Instructions to follow: Look through the data below for the string "floor", and copy every line where it turns up.

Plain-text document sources

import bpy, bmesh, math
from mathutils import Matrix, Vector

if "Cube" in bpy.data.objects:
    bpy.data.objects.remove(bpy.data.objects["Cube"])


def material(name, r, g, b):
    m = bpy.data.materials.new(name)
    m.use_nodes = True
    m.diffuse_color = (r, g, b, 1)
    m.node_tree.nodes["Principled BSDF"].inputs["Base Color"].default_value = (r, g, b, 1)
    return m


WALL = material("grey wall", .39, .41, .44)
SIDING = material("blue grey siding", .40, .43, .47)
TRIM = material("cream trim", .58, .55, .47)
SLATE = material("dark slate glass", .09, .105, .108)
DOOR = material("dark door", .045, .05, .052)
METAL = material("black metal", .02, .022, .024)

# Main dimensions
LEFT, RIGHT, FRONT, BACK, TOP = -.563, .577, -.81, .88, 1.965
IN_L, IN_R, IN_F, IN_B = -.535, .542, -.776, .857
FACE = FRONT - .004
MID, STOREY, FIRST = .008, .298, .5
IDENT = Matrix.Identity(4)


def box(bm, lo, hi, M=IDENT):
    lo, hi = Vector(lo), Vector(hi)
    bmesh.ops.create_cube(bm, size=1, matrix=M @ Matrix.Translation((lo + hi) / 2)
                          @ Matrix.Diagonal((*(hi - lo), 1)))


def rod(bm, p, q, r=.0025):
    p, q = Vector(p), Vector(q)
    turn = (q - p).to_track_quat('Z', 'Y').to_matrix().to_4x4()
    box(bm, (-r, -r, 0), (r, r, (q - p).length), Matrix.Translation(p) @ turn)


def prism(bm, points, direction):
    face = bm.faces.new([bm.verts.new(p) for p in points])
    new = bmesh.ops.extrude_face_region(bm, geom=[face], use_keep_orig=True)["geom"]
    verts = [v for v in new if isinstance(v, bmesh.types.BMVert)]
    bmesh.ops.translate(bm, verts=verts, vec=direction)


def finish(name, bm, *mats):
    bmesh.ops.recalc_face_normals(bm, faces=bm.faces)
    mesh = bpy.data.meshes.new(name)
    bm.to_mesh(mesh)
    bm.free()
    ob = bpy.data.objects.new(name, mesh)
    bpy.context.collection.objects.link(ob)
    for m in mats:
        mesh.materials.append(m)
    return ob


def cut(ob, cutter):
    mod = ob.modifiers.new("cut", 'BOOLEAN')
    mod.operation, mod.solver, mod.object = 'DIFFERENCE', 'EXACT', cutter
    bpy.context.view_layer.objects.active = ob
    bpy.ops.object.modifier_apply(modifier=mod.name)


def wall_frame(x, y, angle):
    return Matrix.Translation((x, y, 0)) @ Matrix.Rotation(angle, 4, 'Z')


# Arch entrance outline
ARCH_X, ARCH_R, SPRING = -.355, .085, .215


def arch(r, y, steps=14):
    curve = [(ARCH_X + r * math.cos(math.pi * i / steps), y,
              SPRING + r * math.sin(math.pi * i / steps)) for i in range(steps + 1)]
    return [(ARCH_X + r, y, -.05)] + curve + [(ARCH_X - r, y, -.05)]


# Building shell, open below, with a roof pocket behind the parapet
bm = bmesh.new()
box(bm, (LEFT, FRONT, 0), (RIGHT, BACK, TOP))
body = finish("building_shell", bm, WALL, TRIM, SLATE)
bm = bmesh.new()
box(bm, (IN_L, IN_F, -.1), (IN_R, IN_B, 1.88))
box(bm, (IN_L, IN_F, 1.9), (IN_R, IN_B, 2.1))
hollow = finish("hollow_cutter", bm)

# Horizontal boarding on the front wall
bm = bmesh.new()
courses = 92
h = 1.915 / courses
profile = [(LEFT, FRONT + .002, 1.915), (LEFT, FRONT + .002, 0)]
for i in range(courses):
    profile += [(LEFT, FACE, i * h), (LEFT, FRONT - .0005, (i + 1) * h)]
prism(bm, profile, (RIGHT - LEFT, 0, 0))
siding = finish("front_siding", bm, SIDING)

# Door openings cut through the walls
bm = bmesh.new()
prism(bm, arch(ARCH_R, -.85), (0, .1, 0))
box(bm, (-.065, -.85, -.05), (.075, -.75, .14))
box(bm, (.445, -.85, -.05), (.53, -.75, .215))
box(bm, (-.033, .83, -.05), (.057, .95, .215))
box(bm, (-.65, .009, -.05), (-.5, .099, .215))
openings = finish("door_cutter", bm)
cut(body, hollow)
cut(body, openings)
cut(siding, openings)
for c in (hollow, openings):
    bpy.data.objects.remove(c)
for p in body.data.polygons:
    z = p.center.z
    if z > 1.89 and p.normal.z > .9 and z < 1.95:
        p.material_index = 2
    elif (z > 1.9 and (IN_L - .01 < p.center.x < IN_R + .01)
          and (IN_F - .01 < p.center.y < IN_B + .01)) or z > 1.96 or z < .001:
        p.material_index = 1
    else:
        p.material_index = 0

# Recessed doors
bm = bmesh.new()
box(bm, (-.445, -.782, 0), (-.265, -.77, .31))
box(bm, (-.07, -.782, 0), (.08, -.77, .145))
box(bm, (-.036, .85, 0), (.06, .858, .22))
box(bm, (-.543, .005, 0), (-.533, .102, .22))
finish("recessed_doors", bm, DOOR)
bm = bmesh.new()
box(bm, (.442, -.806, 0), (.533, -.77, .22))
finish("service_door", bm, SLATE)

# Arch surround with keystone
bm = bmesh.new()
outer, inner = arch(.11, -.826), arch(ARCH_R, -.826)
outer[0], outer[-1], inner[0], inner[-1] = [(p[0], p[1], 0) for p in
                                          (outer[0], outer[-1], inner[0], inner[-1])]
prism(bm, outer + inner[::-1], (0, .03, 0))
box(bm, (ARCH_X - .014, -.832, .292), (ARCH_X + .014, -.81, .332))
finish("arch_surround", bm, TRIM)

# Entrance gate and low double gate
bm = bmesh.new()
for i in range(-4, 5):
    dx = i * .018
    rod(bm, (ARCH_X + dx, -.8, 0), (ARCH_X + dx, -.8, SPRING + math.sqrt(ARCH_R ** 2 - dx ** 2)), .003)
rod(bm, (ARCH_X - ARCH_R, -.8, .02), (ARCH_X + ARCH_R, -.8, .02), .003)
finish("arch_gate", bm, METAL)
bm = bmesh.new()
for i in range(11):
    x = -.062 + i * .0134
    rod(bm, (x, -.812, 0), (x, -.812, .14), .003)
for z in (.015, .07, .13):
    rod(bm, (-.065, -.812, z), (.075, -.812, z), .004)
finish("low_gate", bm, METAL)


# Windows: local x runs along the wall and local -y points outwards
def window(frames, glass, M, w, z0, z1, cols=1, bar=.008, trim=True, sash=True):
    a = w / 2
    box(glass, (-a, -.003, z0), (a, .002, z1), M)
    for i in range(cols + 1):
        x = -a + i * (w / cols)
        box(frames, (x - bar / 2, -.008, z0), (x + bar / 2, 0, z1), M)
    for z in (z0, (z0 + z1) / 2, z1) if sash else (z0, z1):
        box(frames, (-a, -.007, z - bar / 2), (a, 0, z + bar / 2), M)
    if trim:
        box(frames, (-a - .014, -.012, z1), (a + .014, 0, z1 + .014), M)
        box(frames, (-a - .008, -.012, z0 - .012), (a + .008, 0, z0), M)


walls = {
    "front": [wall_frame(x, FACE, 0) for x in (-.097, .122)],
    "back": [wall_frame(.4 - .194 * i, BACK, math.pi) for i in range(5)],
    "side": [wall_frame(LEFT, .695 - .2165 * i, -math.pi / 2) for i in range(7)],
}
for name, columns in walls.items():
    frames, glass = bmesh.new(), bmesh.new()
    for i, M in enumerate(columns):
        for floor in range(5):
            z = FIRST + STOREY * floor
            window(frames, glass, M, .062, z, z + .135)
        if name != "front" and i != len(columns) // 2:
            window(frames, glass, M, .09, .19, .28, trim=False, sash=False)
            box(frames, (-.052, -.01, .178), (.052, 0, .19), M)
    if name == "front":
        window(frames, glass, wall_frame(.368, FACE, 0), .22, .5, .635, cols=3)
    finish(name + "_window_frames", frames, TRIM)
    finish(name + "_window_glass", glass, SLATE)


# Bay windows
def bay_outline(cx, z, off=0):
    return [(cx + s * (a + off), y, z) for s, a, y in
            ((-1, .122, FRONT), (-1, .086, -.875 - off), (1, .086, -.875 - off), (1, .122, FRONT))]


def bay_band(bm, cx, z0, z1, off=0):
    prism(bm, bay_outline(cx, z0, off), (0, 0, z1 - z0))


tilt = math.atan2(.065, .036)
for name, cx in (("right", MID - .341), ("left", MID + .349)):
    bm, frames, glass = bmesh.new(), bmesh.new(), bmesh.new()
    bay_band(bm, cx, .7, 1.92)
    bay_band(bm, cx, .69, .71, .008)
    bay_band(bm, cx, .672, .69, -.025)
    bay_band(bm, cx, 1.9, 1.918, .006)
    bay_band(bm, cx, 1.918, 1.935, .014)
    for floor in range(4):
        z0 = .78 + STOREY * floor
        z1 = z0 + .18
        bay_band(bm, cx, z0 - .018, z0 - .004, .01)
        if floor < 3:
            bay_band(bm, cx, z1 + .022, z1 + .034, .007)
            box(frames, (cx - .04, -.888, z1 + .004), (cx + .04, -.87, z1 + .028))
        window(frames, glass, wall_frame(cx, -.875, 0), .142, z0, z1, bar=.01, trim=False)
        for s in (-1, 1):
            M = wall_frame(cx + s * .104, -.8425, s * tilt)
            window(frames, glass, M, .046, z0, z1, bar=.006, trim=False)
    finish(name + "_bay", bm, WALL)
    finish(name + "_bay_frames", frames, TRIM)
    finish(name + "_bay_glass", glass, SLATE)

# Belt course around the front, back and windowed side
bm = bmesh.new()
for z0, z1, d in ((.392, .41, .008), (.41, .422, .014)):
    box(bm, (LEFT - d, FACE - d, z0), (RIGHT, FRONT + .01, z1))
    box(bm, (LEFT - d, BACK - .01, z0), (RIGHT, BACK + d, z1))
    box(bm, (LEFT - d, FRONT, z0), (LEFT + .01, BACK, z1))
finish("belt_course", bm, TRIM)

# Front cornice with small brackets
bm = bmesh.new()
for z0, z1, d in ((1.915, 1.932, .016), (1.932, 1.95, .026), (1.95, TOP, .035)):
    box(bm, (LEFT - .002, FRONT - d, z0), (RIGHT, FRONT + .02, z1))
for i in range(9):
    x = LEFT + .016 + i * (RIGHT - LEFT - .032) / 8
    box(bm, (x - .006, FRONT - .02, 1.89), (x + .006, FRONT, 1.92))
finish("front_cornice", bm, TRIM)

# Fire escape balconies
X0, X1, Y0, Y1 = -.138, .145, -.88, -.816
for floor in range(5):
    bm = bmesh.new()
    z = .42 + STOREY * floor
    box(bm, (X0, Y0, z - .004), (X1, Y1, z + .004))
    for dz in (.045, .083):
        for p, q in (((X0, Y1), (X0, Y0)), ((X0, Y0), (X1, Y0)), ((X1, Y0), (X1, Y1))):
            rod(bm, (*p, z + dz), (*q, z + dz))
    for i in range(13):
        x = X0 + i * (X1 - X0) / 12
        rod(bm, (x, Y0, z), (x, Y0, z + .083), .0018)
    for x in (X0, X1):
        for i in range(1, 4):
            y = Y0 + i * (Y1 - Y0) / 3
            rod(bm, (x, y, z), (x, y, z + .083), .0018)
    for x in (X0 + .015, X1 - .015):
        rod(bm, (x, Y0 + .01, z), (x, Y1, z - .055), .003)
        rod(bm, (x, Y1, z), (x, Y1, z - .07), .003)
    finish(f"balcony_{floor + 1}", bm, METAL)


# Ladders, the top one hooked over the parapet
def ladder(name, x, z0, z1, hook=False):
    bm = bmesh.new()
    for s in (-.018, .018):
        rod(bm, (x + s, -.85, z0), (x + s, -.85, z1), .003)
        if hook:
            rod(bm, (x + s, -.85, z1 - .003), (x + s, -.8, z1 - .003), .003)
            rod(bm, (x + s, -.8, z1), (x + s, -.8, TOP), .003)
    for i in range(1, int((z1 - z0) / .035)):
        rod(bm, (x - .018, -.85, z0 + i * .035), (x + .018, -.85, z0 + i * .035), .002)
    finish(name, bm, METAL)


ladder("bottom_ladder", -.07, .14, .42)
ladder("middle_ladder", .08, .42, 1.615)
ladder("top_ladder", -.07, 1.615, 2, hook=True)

Answer for this exercise:
        for floor in range(5):
            z = FIRST + STOREY * floor
    for floor in range(4):
        z0 = .78 + STOREY * floor
        if floor < 3:
for floor in range(5):
    z = .42 + STOREY * floor
    finish(f"balcony_{floor + 1}", bm, METAL)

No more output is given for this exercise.